I think folks need to do what they are happy and comfortable with. Not everyone is comfortable with having thousands of followers because they don’t feel they can connect with that many people, while others feel it’s important to have that broader base to work with when it comes to their marketing strategies.
However, I will add that I’ve not yet seen a hard-sell marketing campaign on Twitter succeed in any sales; but I have seen dozens and dozens of books bought by folks who have a relationship with authors. The key factor, whether you have 100 followers or 100,000 followers, is positive engagement and interaction, which is integral for building those relationships.
Lift Others Up
Genuinely engaging with folks online (aka, your potential readers) takes time and energy but if you are planning on building a supportive following, you need to put the work in – it’s like anything in life really.

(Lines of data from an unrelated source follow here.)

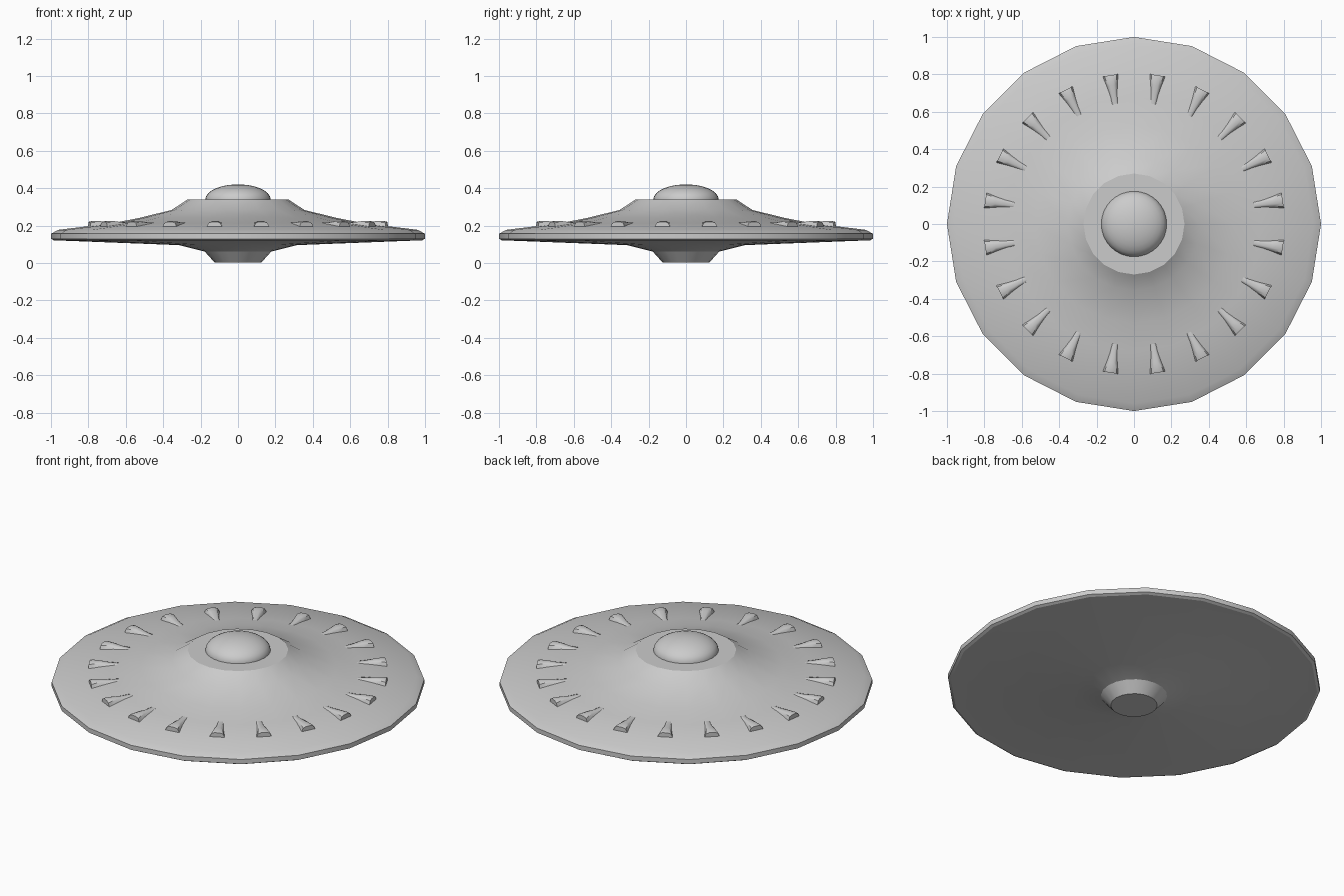
import bpy, math

if "Cube" in bpy.data.objects:
    bpy.data.objects.remove(bpy.data.objects["Cube"])

SIDES = 20
UPPER = [(0.27, 0.34), (0.355, 0.284), (0.53, 0.241), (0.68, 0.212), (0.96, 0.178), (1.0, 0.157)]


def make_object(name, verts, faces, angle=30):
    mesh = bpy.data.meshes.new(name)
    mesh.from_pydata(verts, [], faces)
    mesh.update()
    obj = bpy.data.objects.new(name, mesh)
    bpy.context.collection.objects.link(obj)
    bpy.ops.object.select_all(action='DESELECT')
    obj.select_set(True)
    bpy.context.view_layer.objects.active = obj
    bpy.ops.object.mode_set(mode='EDIT')
    bpy.ops.mesh.select_all(action='SELECT')
    bpy.ops.mesh.normals_make_consistent(inside=False)
    bpy.ops.object.mode_set(mode='OBJECT')
    bpy.ops.object.shade_smooth_by_angle(angle=math.radians(angle))
    return obj


def lathe(name, profile, sides, angle=30):
    """Spin a (radius, height) profile and cap both ends."""
    verts = [(r * math.cos(2 * math.pi * i / sides), r * math.sin(2 * math.pi * i / sides), z)
             for r, z in profile for i in range(sides)]
    faces = []
    for k in range(len(profile) - 1):
        for i in range(sides):
            j = (i + 1) % sides
            faces.append((k * sides + i, k * sides + j, (k + 1) * sides + j, (k + 1) * sides + i))
    faces.append(tuple(reversed(range(sides))))
    faces.append(tuple((len(profile) - 1) * sides + i for i in range(sides)))
    return make_object(name, verts, faces, angle)


def surface_z(x, y):
    """Height of the upper hull on a facet centred on local +x."""
    r = x / math.cos(math.pi / SIDES)
    for (r0, z0), (r1, z1) in zip(UPPER, UPPER[1:]):
        if r0 <= r <= r1:
            return z0 + (z1 - z0) * (r - r0) / (r1 - r0)
    return UPPER[-1][1]


# Saucer hull: belly, thin rim, sloping upper skin and flat deck
belly = [(0.125, 0.003), (0.178, 0.062), (0.315, 0.096), (0.985, 0.122), (1.0, 0.13)]
lathe("saucer_hull", belly + UPPER[::-1] + [(0.17, 0.34)], SIDES, 25)

# Cockpit dome
dome = [(0.175, 0.335)]
for i in range(8):
    a = math.radians(12 * i)
    dome.append((0.175 * math.cos(a), 0.34 + 0.081 * math.sin(a)))
lathe("cockpit_dome", dome, 32, 40)

# Ring of scoop-shaped hoods: narrow at the inner end, open and wide outward
STATIONS = [(0.65, 0.014, 0.0), (0.70, 0.020, 0.010), (0.75, 0.030, 0.022),
            (0.79, 0.040, 0.027), (0.805, 0.043, 0.025)]
ACROSS = [(-1, -0.15), (-0.75, 0.75), (-0.35, 1), (0.35, 1), (0.75, 0.75), (1, -0.15)]
n = len(ACROSS)
verts, faces = [], []
for k in range(SIDES):
    a = 2 * math.pi * (k + 0.5) / SIDES
    base = len(verts)
    for x, half, h in STATIONS:
        for u, v in ACROSS:
            y = u * half
            z = surface_z(x, y) + v * h
            verts.append((x * math.cos(a) - y * math.sin(a), x * math.sin(a) + y * math.cos(a), z))
    for s in range(len(STATIONS) - 1):
        for i in range(n - 1):
            p = base + s * n + i
            faces.append((p, p + n, p + n + 1, p + 1))
        p = base + s * n
        faces.append((p, p + n - 1, p + 2 * n - 1, p + n))
    faces.append(tuple(base + i for i in range(n)))
    end = base + (len(STATIONS) - 1) * n
    faces.append(tuple(end + i for i in reversed(range(n))))
make_object("rim_hoods", verts, faces, 45)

If you are only in it for the numbers, most people will spot you from a mile away. I believe you earn your true followers through engagement. Having thousands of empty followers isn’t going to make people buy your books, read your poetry or sign up to your blog.
I’m not on social media to compete with other writers, I’m here to share in their journey and share mine with them. By lifting other writers up in Twitter’s #WritingCommunity, I have been lifted, supported and loved tenfold by so many wonderful folks.
What the Pros Have to Say
That’s my rookie two cents’ worth. Here’s what the publishing pros have to say about building your social media platform as a writer:
- A great Twitter thread from Megan Manzano (@Megan_Manzano), YA Editor & Book Blogger – Agent Apprentice @CorvisieroLit – 1/5 of @WriteCraftQuest and #Pitchwars Mentor: tips and tricks to help build your social media platform
- A one-hour-long vlog from @WriteCraftQuest – A collective of #editors supporting writers on their publishing adventure @Maria_Tureaud @SouffleLumiere @Megan_Manzano @Justine_Manzano: Social Media Dos and Don’ts for Writers
Emma Lombard was born in Pontefract in the UK. She grew up in Africa – calling Zimbabwe and South Africa home for a few years – before settling in Brisbane, Australia nearly 20 years ago. She writes historical fiction and keeps platform-building authors on their toes as the #WritingCommunityMum